Our Stories

Art for All in Suwanee

Art. It moves people. It changes towns. It mesmerizes children. It compels businesses to change their name. And it’s what caused the City of Suwanee to open a fund at the Community Foundation.

But to understand the present, let’s go back to the past. When Nick Masino, now president and CEO of the Gwinnett Chamber of Commerce, served as mayor of Suwanee he charged the team leading Suwanee to make public art a priority.

It wasn’t a hard sell for Assistant City Manager Denise Brinson.

“I had just taken my kids on a trip out West and when we came back I asked them what they remembered. To my surprise, every place they talked about had public art. One talked about the ‘spinning rock’ art in Boulder, Colorado, another talked about the Jackson Hole, Wyoming arches that were made of antlers,” Brinson said. “The art made the trip even more memorable for them.”

Brinson was on board and soon the rest of the city bought into the idea of public art. That was in 2007. In 2008, the city launched a successful public art initiative when it created its Public Arts Commission and also adopted a policy of encouraging developers to include public art in their projects (and pledged the city to do the same). Today, art is part of Suwanee’s culture. Since those early days, the city has welcomed over a dozen artworks placed by developers on their properties, implemented a public art master plan, and is now expanding its public art pieces through the Town Center Park expansion.

“We do a citizen survey every three years and we’ve discovered that 86 percent of people move here because of Suwanee’s community vibe – and art plays a large role in that,” Brinson said. “We have companies like Salude, who changed their name to ‘Salude – the Art of Recovery’ to reflect the importance of art in people’s lives. Pulte Homes – they had never considered public art before but agreed to participate when we asked and put three bronze horses in front of one of their subdivisions. It made such an impact that now they are adding public art to some of their higher-end developments throughout the nation.”

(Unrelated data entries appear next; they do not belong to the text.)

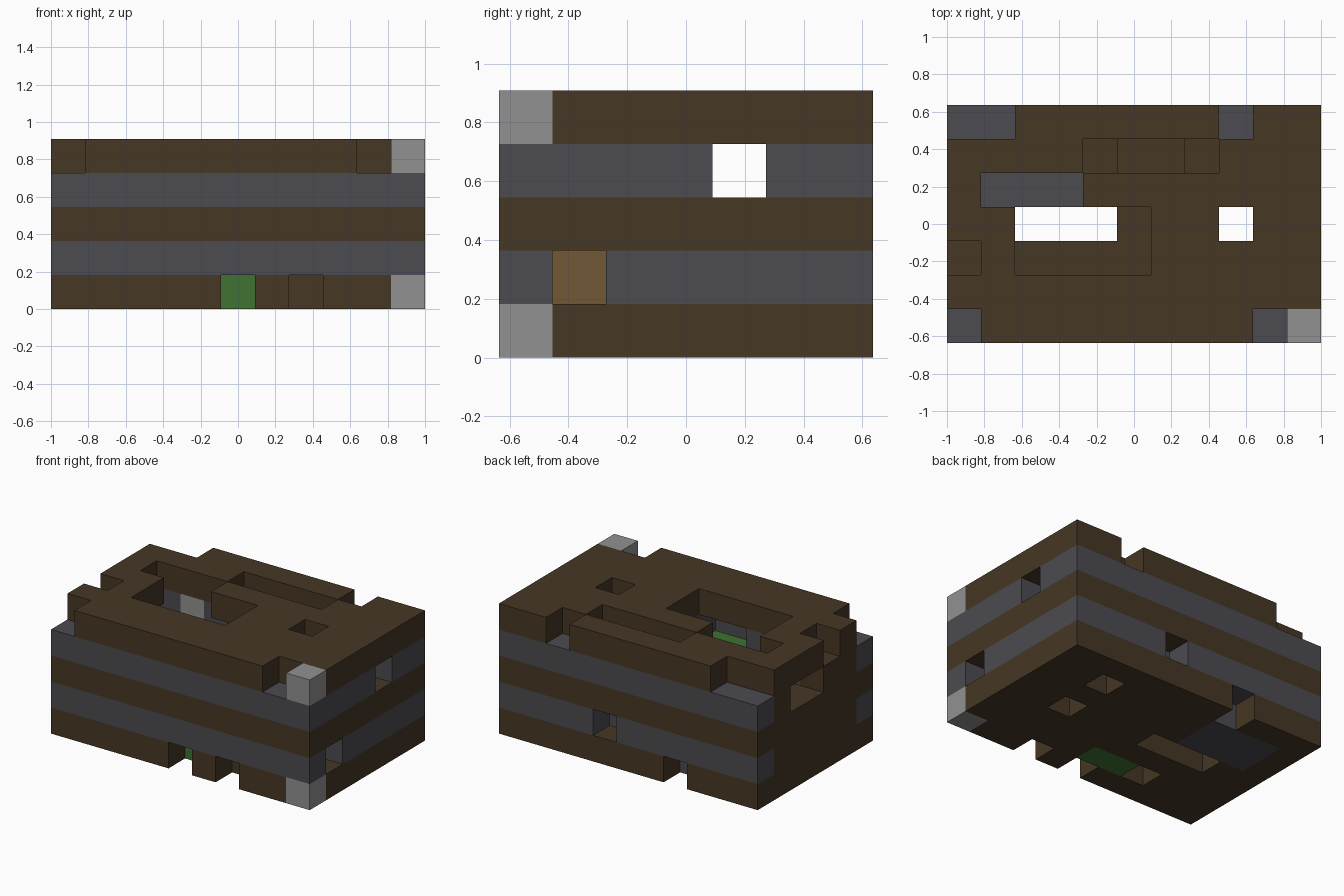
import bpy
import bmesh
from itertools import product
from mathutils import Vector

cube = bpy.data.objects.get("Cube")
if cube:
    bpy.data.objects.remove(cube, do_unlink=True)

# Block grid: columns along x, rows along y, layers along z
COLS, ROWS, LAYERS = 11, 7, 5
UNIT = 2 / COLS
grid = {}

COLOURS = {
    "dark brown": (0.061, 0.038, 0.018),
    "slate grey": (0.072, 0.070, 0.082),
    "light grey": (0.283, 0.283, 0.283),
    "tan": (0.168, 0.098, 0.038),
    "green": (0.050, 0.168, 0.032),
}


def make_material(name, rgb):
    mat = bpy.data.materials.new(name)
    mat.use_nodes = True
    colour = (*rgb, 1)
    mat.diffuse_color = colour
    shader = mat.node_tree.nodes["Principled BSDF"]
    shader.inputs["Base Color"].default_value = colour
    shader.inputs["Roughness"].default_value = 0.9
    return mat


def span(value):
    """Turn one index or an inclusive pair into a range."""
    first, last = value if isinstance(value, tuple) else (value, value)
    return range(first, last + 1)


def fill(part, cols, rows, layers):
    for cell in product(span(cols), span(rows), span(layers)):
        grid[cell] = part


def carve(cols, rows, layers):
    for cell in product(span(cols), span(rows), span(layers)):
        grid.pop(cell, None)


ALL_COLS, ALL_ROWS, ALL_LAYERS = (0, COLS - 1), (0, ROWS - 1), (0, LAYERS - 1)
TOP = LAYERS - 1

# Alternating layers, joined by a timber spine on the -x side
for layer in range(LAYERS):
    fill("stone_layers" if layer % 2 else "timber_layers", ALL_COLS, ALL_ROWS, layer)
fill("timber_layers", 0, (1, 5), ALL_LAYERS)

# Pale corner blocks and pale inner block
for layer in (0, TOP):
    fill("pale_blocks", COLS - 1, 0, layer)
fill("pale_blocks", 2, 5, 3)

# Green core and stone floor slab
fill("green_core", (4, 5), 1, (0, 2))
fill("stone_layers", (1, 3), (4, 5), 0)

# Plank at the back of the side socket
fill("inner_plank", 9, 1, 1)
carve(10, 1, 1)

# Notches around the top edge
carve((0, 1), 6, TOP)
carve(8, 6, TOP)
carve(0, 2, TOP)
carve(0, 0, TOP)
carve(9, 0, TOP)

# Open shafts from top to bottom
carve((2, 4), 3, ALL_LAYERS)
carve(8, 3, ALL_LAYERS)

# Tunnel through the upper stone layer and the pits above it
carve(ALL_COLS, 4, 3)
carve((0, 1), 3, 3)
carve((1, 3), 4, (2, TOP))
carve((2, 5), 2, (3, TOP))
carve(5, 3, (3, TOP))
carve((4, 5), 1, 3)

# Stepped slot near the back
carve((5, 6), 5, (3, TOP))
for col in (4, 7):
    carve(col, 5, (1, TOP))

# Notches in the lower front, back and underside
carve(5, 0, 0)
carve(7, 0, 0)
carve(3, 6, 0)
carve(6, 6, 1)
carve(8, 5, 0)
carve(3, 1, 0)


def build_part(part, material):
    """Skin the exposed sides of every block of one part."""
    bm = bmesh.new()
    for cell, owner in grid.items():
        if owner != part:
            continue
        base = Vector(cell)
        for axis, side in product(range(3), (0, 1)):
            step = Vector((0, 0, 0))
            step[axis] = 1
            beside = base + step * (2 * side - 1)
            if tuple(int(c) for c in beside) in grid:
                continue
            u, v = Vector((0, 0, 0)), Vector((0, 0, 0))
            u[(axis + 1) % 3] = 1
            v[(axis + 2) % 3] = 1
            start = base + step * side
            loop = [start, start + u, start + u + v, start + v]
            if not side:
                loop.reverse()
            centre = Vector((COLS / 2, ROWS / 2, 0))
            bm.faces.new([bm.verts.new((p - centre) * UNIT) for p in loop])
    bmesh.ops.remove_doubles(bm, verts=bm.verts, dist=UNIT / 100)
    mesh = bpy.data.meshes.new(part)
    bm.to_mesh(mesh)
    bm.free()
    mesh.materials.append(material)
    bpy.context.collection.objects.link(bpy.data.objects.new(part, mesh))


PARTS = {
    "timber_layers": "dark brown",
    "stone_layers": "slate grey",
    "pale_blocks": "light grey",
    "inner_plank": "tan",
    "green_core": "green",
}
for part, colour in PARTS.items():
    build_part(part, make_material(colour, COLOURS[colour]))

When the city decided to expand Suwanee’s Town Center Park, it decided to also expand the public art pieces in the park, as a matter of policy. Suwanee will use private funding for those new pieces – $1.25 million to be exact. Enter the Community Foundation for Northeast Georgia.

“We decided to partner with the Community Foundation and house Suwanee’s Art for All capital campaign dollars with them for several reasons,” Brinson said. “One, the Community Foundation gives us credibility in the philanthropic world and when we say we’re partnering with them it erases any questions people may have about whether this is a legitimate effort. Second, their professional assistance, partnered with their knowledge about philanthropy and giving, has been incredibly helpful. The fact that we don’t have to create a foundation on our own is huge. They have handled all the paperwork, details and so much more and also enabled us to accept matching funds through corporations, which has been invaluable. They have just made it so easy to create a foundation and raise funds.”

The city announced officially announced the Art for All campaign earlier this year and has already received incredible support from the Community. Quantum Bank stepped up and gave a lead gift of $100,000 and community members like Susan and Keith Costley, the first individuals to donate, have also supported the campaign.

“When you visit Gwinnett, Suwanee’s Town Center and its public art will be one of the things you remember. This park expansion and additional art will positively impact Gwinnett as a whole.” Brinson said. “Public art enhances the culture of a community; it’s timeless, impacts generations, and is accessible to everyone.”

To discover more about Suwanee’s Art for All Campaign, visit suwanee.com/explore-suwanee/public-art or watch www.youtube.com/watch?v=eRIMCBu5FjE.

To donate, visit Suwanee Art for All Campaign.